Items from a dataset
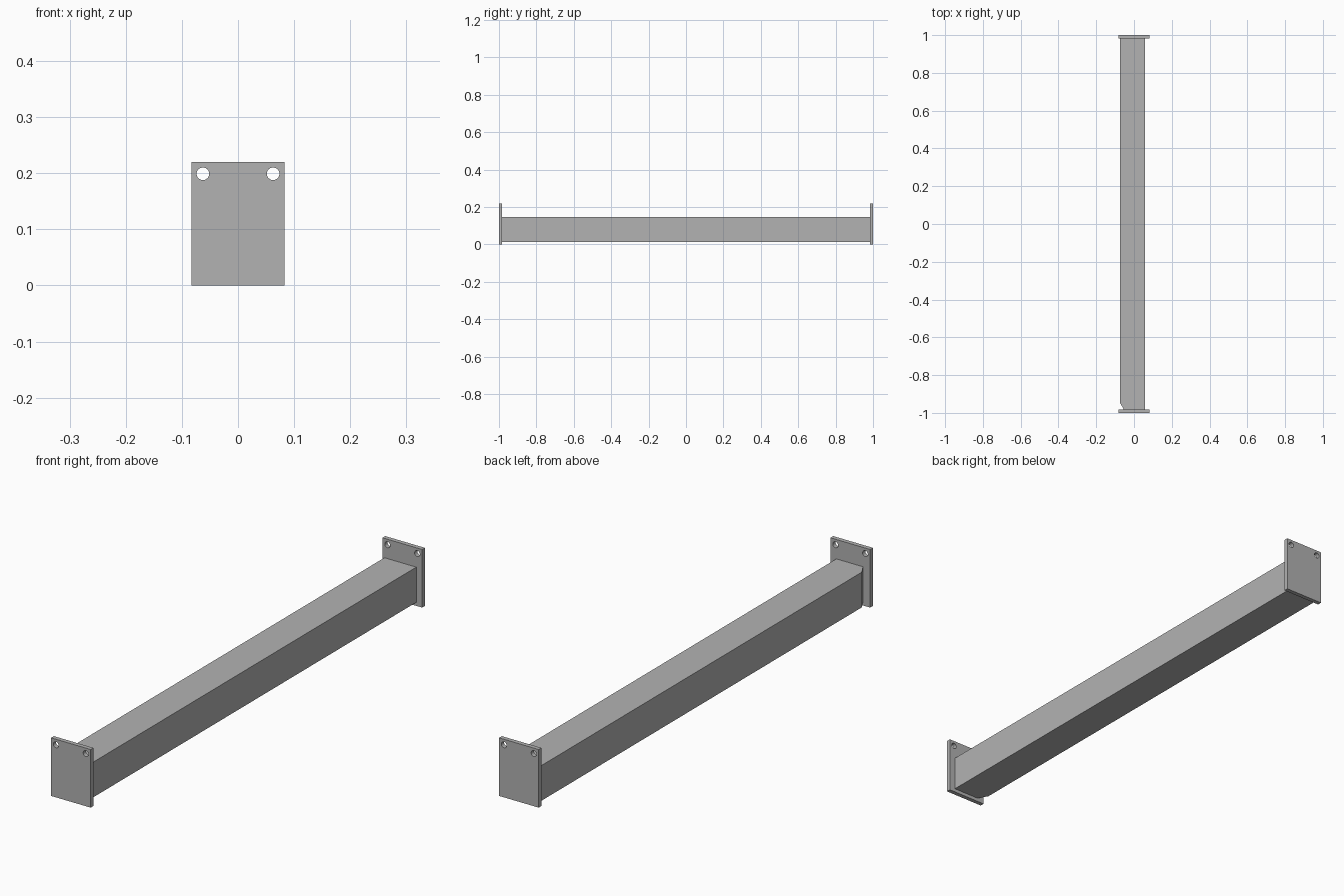
import bpy
import bmesh
import math
from mathutils import Matrix

cube = bpy.data.objects.get("Cube")
if cube:
    bpy.data.objects.remove(cube, do_unlink=True)

HALF_LEN = 1.0
PLATE_W, PLATE_T, PLATE_H = 0.166, 0.0167, 0.22
HOLE_X, HOLE_Z, HOLE_R = 0.0625, 0.199, 0.0112
BEAM_X = (-0.075, 0.0585)
BEAM_Z = (0.0133, 0.1467)
CUT_X, CUT_Y = 0.022, 0.038      # corner cut at the front of the beam

steel = bpy.data.materials.new("grey steel")
steel.use_nodes = True
steel.diffuse_color = (0.448, 0.448, 0.448, 1)
steel.node_tree.nodes["Principled BSDF"].inputs["Base Color"].default_value = steel.diffuse_color


def finish(name, bm):
    """Turn a bmesh into a named steel object."""
    bmesh.ops.recalc_face_normals(bm, faces=bm.faces)
    mesh = bpy.data.meshes.new(name)
    bm.to_mesh(mesh)
    bm.free()
    mesh.materials.append(steel)
    obj = bpy.data.objects.new(name, mesh)
    bpy.context.collection.objects.link(obj)
    return obj


def end_plate(name, y):
    """Rectangular flange with two bolt holes near its top edge."""
    bm = bmesh.new()
    bmesh.ops.create_cube(bm, size=1, matrix=Matrix.Translation((0, y, PLATE_H / 2))
                          @ Matrix.Diagonal((PLATE_W, PLATE_T, PLATE_H, 1)))
    plate = finish(name, bm)

    # Both bolt holes are drilled with one cutter
    bm = bmesh.new()
    for side in (-1, 1):
        bmesh.ops.create_cone(bm, cap_ends=True, segments=32, radius1=HOLE_R, radius2=HOLE_R,
                              depth=PLATE_T * 3,
                              matrix=Matrix.Translation((side * HOLE_X, y, HOLE_Z))
                              @ Matrix.Rotation(math.pi / 2, 4, 'X'))
    cutter = finish(name + "_drill", bm)
    cutter.hide_render = True

    drill = plate.modifiers.new("bolt holes", 'BOOLEAN')
    drill.operation = 'DIFFERENCE'
    drill.solver = 'EXACT'
    drill.object = cutter
    bpy.ops.object.select_all(action='DESELECT')
    plate.select_set(True)
    bpy.context.view_layer.objects.active = plate
    bpy.ops.object.modifier_apply(modifier=drill.name)
    bpy.data.objects.remove(cutter, do_unlink=True)
    bpy.ops.object.shade_smooth_by_angle(angle=math.radians(30))


# Flanges at both ends
end_plate("front_plate", -HALF_LEN + PLATE_T / 2)
end_plate("back_plate", HALF_LEN - PLATE_T / 2)

# Square beam: plan outline with one clipped corner, extruded upwards
end = HALF_LEN - PLATE_T
left, right = BEAM_X
outline = [(left + CUT_X, -end), (right, -end), (right, end),
           (left, end), (left, -end + CUT_Y)]
bm = bmesh.new()
base = bm.faces.new([bm.verts.new((x, y, BEAM_Z[0])) for x, y in outline])
top = bmesh.ops.extrude_face_region(bm, geom=[base], use_keep_orig=True)["geom"]
bmesh.ops.translate(bm, vec=(0, 0, BEAM_Z[1] - BEAM_Z[0]),
                    verts=[g for g in top if isinstance(g, bmesh.types.BMVert)])
finish("beam", bm)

→ **TASK DIRECTIONS**
Copy nothing past the line containing "BEAM_X = (-0.075, 0.0585)": reproduce every line from the start of the records up to it, skipping pictures.

→ **YOUR RESPONSE**
import bpy
import bmesh
import math
from mathutils import Matrix

cube = bpy.data.objects.get("Cube")
if cube:
    bpy.data.objects.remove(cube, do_unlink=True)

HALF_LEN = 1.0
PLATE_W, PLATE_T, PLATE_H = 0.166, 0.0167, 0.22
HOLE_X, HOLE_Z, HOLE_R = 0.0625, 0.199, 0.0112
BEAM_X = (-0.075, 0.0585)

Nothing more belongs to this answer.